Plimmer Steps, Above Leroy's Bar, Wellington
18/03/2019 - 19/03/2019
The Extraordinary Story of A Very Ordinary Spy
WATER by Mark Langham is a brand new play telling the true story of WW1 German Spy, Hans Lody.
A fast moving adventure, the story tells of how a young fragile man unexpectedly entered the shady world of espionage in WW1 and, although an unmitigated disaster as a Spy, proved that politeness, courtesy and decency transcend any conflict.
Featuring 5 actors playing some 45 parts (!) this play tells the quite extraordinary story of a very ordinary spy!!!
2 Plimmer Steps (above Leroys Bar)
Monday 18 & Tuesday 19 March 2019
General Admission $22.00
Fringe Addict $15.00
CARL HANS LODY: Stephen Lloyd-Coombs
46 other characters played by:
Solid writing dextrously delivered - but is it Fringe?
Review by Barnaby Olson 19th Mar 2019
I know absolutely nothing about writer/director Mark Langham’s NZ Fringe Festival debut Water, as I enter the upstairs venue at Leroy’s on the Plimmer Steps. As a bit of a ring-in for this one, and with no programme information readily available – in my mind not a criticism – I rely on the environment more than usual to give me some hints. The venue is set up like a 1920s cabaret bar, everything is black or draped in black, and there’s gentle jazz music playing in the background. It feels intimate.
Water begins simply: five actors take to the stage in chorus, before one of them – Stephen Lloyd Coombs – steps forward to play our protagonist: Carl Hans Lody. Lody is our narrator, speaking to the room and detailing his real-life journey from his childhood to his arrest – Water’s starting point. In between a huge amount of ground is covered, the most relevant of which is Lody’s career as a makeshift German spy. As a multi-national of sorts, Lody falls into espionage, and seems to be loved and respected wherever he goes.
The writing is solid. Tonally it reminds me a little of The Sun Also Rises, which I loved when it came to NZ as part of last year’s NZ Festival, insomuch as it is verbally dense and clearly dated but not in a way that makes it inaccessible.
The performers, led by Lloyd Coombs, generally work well together, the pace is good throughout, and all the actors clearly have the verbal dexterity to deal with the density and rhythms of Langham’s text.
I am a little confused with the accent work. Convincing American and Scottish accents are affected when the text asks for it but English accents seem to be standing in for German, and perhaps others.
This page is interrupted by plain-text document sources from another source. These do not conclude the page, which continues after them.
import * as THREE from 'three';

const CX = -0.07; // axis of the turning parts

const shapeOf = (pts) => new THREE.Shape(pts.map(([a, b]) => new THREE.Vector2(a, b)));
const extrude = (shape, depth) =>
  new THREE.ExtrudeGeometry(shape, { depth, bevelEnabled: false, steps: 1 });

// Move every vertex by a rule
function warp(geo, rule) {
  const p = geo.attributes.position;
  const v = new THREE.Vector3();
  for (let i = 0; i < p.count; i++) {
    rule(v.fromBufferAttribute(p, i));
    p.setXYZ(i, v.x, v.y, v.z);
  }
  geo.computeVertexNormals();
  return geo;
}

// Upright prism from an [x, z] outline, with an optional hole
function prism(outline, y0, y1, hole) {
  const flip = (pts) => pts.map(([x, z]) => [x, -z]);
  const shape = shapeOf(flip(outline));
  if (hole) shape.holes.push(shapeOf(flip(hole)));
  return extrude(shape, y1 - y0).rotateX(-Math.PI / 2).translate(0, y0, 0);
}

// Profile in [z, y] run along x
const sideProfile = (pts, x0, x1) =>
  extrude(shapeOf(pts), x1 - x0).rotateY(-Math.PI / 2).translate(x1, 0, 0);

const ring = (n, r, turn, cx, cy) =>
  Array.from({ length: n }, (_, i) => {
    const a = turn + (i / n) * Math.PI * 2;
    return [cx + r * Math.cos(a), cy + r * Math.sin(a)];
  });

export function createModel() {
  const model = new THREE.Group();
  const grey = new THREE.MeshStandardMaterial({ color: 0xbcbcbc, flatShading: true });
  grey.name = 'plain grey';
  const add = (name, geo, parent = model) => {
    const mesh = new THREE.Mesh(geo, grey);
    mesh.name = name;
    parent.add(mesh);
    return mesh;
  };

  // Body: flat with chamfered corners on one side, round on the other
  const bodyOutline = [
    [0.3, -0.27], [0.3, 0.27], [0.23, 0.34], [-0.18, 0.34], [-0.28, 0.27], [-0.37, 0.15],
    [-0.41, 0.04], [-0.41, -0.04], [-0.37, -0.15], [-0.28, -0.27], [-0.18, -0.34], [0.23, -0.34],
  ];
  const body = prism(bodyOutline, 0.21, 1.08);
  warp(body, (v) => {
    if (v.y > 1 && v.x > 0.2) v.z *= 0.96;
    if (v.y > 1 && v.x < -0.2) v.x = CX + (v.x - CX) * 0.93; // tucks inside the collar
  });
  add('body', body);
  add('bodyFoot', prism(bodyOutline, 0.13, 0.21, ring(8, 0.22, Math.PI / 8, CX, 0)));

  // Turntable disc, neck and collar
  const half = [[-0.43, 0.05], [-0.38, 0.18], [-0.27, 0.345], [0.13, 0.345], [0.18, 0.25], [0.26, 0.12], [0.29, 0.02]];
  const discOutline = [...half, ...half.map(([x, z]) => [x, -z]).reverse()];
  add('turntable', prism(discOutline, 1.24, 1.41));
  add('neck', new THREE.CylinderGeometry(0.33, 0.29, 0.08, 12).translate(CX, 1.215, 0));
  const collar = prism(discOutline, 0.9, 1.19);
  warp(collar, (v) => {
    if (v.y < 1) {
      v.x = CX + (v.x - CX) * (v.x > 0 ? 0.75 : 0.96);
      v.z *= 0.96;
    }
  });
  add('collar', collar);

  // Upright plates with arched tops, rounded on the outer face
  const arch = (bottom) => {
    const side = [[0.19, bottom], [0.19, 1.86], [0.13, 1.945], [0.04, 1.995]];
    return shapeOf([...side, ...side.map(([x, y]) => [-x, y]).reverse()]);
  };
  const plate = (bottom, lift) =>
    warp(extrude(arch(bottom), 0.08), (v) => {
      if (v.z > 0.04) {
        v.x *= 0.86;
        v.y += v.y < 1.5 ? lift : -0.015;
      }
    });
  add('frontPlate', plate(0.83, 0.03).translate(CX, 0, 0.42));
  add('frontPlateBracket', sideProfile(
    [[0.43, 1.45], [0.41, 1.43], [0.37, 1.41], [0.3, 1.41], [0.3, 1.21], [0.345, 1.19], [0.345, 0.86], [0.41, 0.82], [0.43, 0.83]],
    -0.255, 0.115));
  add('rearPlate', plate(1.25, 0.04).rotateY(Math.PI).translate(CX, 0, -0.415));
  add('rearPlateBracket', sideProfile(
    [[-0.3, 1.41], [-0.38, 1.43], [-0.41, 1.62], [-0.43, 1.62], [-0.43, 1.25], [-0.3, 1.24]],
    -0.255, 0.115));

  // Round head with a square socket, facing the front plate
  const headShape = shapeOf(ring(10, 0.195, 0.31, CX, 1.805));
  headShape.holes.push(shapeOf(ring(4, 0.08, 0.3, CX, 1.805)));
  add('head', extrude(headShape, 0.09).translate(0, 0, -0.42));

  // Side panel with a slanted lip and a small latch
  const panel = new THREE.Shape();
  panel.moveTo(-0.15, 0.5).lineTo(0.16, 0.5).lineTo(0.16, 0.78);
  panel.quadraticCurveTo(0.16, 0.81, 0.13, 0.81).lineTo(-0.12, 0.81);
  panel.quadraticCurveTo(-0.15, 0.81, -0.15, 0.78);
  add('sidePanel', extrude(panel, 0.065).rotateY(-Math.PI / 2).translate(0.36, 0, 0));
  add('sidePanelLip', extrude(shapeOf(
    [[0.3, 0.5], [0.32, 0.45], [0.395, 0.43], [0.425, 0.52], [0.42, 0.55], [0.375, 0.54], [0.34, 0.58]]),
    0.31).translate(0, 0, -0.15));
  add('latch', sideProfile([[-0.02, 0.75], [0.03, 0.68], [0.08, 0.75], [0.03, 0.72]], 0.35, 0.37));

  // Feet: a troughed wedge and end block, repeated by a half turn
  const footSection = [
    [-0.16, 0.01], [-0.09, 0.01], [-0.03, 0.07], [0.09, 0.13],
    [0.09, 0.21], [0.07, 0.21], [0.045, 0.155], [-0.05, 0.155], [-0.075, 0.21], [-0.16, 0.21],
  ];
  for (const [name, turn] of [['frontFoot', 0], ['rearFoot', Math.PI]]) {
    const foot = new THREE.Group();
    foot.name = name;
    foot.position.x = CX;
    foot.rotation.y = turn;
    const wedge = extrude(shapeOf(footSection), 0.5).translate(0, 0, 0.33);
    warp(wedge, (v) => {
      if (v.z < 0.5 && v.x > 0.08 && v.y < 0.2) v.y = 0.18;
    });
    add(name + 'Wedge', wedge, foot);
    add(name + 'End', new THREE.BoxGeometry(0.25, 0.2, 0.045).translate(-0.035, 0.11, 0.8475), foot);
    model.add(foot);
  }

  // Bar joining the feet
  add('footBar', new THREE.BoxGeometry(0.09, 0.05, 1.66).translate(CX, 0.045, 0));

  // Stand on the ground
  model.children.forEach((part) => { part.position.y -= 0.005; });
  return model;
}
There is one scene where (I think) a German and an Englishman talk on the phone, but both sound English, and everyone at my table is confused.
The main problem I have with Water – and I admit upfront that I’m expressing a bit of bias here – is that it doesn’t feel Fringe-y. Its format is very traditional: our narrator leads us through his life and his journey is illustrated by scenes that colour it. For my tastes, it’s absolutely crying out for some theatrical divergence; some additional forms, or design languages, or something that might bring a little more capacity for surprise to the table.
Water feels like a test run for a show that you could take, throw some money behind and play to decent houses in Circa One for a month with relative ease. The script is good enough, the story holds us, and I think it would be successful in that context. It may just be that I’m judging it against a set of criteria formulated specifically for a Festival that celebrates being a little further away from the theatrical mainstream. Simply put: it feels like a weird fit.
Copyright © belongs to the reviewer